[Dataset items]
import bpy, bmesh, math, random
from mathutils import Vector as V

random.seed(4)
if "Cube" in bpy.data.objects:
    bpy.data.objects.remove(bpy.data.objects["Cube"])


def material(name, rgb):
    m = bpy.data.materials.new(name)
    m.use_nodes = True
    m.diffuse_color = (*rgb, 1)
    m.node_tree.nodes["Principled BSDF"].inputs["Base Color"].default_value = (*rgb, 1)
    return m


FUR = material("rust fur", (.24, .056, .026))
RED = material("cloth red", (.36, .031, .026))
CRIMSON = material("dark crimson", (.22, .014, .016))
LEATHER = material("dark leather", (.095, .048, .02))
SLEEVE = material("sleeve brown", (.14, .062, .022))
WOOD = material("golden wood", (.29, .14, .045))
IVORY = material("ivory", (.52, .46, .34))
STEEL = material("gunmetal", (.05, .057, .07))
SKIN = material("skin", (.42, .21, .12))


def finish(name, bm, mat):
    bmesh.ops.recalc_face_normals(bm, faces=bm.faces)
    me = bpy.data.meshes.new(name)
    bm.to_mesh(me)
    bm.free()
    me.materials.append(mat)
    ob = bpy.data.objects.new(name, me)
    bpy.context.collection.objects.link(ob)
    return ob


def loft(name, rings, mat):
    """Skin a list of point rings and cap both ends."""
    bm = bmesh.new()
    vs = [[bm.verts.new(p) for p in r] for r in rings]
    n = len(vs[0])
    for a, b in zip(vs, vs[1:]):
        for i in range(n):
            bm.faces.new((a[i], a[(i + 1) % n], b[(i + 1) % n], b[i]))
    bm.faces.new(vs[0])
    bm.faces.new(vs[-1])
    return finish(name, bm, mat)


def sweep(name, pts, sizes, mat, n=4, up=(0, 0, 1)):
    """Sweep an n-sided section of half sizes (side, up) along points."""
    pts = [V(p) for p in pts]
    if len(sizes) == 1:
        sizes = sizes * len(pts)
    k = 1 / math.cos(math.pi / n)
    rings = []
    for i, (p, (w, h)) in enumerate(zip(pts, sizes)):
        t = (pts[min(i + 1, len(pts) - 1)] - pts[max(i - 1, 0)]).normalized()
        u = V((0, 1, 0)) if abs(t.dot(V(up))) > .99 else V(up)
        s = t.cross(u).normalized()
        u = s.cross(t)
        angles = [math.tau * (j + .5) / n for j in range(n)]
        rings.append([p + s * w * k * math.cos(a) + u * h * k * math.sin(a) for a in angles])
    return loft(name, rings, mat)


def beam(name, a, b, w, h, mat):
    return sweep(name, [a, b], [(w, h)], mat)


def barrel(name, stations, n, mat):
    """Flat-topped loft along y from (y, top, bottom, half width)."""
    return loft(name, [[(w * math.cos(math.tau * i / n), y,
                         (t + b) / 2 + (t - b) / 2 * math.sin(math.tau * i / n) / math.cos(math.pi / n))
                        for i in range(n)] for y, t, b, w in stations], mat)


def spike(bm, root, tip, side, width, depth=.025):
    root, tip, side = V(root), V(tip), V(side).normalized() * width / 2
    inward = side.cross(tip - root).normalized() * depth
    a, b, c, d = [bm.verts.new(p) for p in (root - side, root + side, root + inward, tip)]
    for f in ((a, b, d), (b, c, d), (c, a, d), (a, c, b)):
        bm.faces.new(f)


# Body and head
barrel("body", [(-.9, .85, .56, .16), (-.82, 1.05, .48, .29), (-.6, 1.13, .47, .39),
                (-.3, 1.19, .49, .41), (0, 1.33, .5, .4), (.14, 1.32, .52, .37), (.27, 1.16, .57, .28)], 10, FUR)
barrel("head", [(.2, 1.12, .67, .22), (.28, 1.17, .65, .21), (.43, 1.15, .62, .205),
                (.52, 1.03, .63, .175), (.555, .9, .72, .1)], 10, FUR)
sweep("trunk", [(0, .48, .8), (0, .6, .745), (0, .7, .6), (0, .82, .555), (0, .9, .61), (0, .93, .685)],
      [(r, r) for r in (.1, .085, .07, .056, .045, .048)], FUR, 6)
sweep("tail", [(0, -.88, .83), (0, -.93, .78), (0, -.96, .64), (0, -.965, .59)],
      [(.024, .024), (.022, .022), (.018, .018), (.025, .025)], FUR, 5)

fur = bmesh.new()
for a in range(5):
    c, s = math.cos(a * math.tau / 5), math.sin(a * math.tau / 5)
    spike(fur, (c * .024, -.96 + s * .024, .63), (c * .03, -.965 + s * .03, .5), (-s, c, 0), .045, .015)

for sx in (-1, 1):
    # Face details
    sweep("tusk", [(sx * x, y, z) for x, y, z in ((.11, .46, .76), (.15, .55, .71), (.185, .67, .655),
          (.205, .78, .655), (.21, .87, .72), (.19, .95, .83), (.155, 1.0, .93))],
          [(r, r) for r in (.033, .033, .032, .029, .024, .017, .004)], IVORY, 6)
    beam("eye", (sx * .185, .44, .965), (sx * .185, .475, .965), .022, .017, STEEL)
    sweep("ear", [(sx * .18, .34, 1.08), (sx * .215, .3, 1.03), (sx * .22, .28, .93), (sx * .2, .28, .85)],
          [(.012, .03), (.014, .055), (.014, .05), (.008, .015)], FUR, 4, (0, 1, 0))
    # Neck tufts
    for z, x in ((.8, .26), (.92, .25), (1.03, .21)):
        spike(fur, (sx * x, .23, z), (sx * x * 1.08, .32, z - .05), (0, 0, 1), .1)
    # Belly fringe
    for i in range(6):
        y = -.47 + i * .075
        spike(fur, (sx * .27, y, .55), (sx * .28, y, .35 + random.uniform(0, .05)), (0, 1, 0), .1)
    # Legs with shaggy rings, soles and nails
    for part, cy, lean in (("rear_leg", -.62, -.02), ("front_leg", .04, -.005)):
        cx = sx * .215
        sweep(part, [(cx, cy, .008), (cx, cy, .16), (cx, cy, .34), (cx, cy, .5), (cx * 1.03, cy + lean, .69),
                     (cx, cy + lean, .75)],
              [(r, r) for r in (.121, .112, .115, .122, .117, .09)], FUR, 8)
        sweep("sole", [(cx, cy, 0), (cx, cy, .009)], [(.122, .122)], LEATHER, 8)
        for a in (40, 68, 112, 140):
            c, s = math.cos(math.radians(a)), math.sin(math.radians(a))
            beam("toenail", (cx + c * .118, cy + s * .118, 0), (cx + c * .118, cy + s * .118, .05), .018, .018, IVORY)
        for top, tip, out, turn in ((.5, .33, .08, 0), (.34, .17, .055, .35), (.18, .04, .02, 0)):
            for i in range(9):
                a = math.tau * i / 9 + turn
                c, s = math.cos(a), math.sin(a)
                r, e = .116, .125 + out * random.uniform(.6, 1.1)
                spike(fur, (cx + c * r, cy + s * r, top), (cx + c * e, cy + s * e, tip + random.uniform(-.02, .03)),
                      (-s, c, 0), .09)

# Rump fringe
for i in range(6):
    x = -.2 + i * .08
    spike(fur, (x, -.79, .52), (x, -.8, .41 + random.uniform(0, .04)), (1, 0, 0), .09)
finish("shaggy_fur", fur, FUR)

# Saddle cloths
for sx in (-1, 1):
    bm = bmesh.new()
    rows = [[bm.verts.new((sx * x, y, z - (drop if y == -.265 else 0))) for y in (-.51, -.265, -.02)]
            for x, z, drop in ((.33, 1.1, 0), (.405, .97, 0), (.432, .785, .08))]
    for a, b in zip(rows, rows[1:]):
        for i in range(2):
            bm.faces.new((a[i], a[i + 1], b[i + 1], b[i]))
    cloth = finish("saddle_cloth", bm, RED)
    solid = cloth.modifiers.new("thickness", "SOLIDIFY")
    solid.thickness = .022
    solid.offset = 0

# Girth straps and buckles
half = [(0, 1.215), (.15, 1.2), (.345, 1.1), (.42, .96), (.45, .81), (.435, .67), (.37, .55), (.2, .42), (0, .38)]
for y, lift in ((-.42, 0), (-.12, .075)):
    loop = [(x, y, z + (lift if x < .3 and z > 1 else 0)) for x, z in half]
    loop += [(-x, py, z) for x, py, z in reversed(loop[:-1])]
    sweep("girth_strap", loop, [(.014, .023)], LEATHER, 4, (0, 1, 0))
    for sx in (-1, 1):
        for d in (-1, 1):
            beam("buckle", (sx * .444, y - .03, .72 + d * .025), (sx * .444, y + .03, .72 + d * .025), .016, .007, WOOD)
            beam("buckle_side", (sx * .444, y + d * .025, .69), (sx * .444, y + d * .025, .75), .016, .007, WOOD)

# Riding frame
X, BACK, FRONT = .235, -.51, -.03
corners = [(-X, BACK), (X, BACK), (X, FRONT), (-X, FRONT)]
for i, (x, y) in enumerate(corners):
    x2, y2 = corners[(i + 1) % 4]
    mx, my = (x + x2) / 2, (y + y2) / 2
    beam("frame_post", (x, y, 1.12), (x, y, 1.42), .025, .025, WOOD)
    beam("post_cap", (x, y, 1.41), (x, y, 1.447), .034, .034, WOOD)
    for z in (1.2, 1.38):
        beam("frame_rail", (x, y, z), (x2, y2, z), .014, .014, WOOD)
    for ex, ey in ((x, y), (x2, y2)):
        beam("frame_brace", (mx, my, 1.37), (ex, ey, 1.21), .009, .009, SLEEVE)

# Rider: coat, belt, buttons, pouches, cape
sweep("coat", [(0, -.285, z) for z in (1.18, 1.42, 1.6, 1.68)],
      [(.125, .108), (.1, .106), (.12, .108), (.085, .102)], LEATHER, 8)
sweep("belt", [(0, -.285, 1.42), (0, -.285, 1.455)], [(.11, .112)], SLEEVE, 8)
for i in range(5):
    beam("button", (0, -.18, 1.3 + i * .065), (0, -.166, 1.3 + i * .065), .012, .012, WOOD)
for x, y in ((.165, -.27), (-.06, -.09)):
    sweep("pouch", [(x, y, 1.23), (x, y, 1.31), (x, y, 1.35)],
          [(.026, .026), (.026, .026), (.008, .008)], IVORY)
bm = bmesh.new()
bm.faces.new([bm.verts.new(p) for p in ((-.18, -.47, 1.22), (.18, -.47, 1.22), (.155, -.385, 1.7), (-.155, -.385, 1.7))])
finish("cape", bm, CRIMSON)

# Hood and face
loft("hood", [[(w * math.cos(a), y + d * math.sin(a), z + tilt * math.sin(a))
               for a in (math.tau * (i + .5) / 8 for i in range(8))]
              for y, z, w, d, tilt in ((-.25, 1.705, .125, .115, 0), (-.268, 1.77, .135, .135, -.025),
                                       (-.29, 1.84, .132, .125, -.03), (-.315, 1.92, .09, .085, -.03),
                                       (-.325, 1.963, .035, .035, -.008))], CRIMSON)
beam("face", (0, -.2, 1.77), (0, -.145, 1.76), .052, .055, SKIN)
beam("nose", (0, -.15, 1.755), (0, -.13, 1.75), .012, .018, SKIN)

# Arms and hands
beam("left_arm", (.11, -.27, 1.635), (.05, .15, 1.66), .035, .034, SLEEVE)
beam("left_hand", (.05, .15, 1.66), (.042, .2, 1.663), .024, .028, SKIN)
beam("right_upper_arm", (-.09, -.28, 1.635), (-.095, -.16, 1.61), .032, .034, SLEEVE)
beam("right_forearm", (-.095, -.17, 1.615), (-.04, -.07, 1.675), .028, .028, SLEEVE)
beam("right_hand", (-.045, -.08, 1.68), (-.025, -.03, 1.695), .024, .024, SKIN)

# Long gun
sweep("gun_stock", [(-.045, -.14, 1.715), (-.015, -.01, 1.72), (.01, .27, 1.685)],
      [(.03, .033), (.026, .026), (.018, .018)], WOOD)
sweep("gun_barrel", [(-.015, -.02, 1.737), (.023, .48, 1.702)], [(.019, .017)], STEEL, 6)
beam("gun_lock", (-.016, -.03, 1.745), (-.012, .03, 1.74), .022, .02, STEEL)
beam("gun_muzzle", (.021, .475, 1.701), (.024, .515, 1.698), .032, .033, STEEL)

REQUIREMENT: Where a line in the data contains the string "faces", add it to your count, and give only the final number.

EXERCISE OUTPUT: 7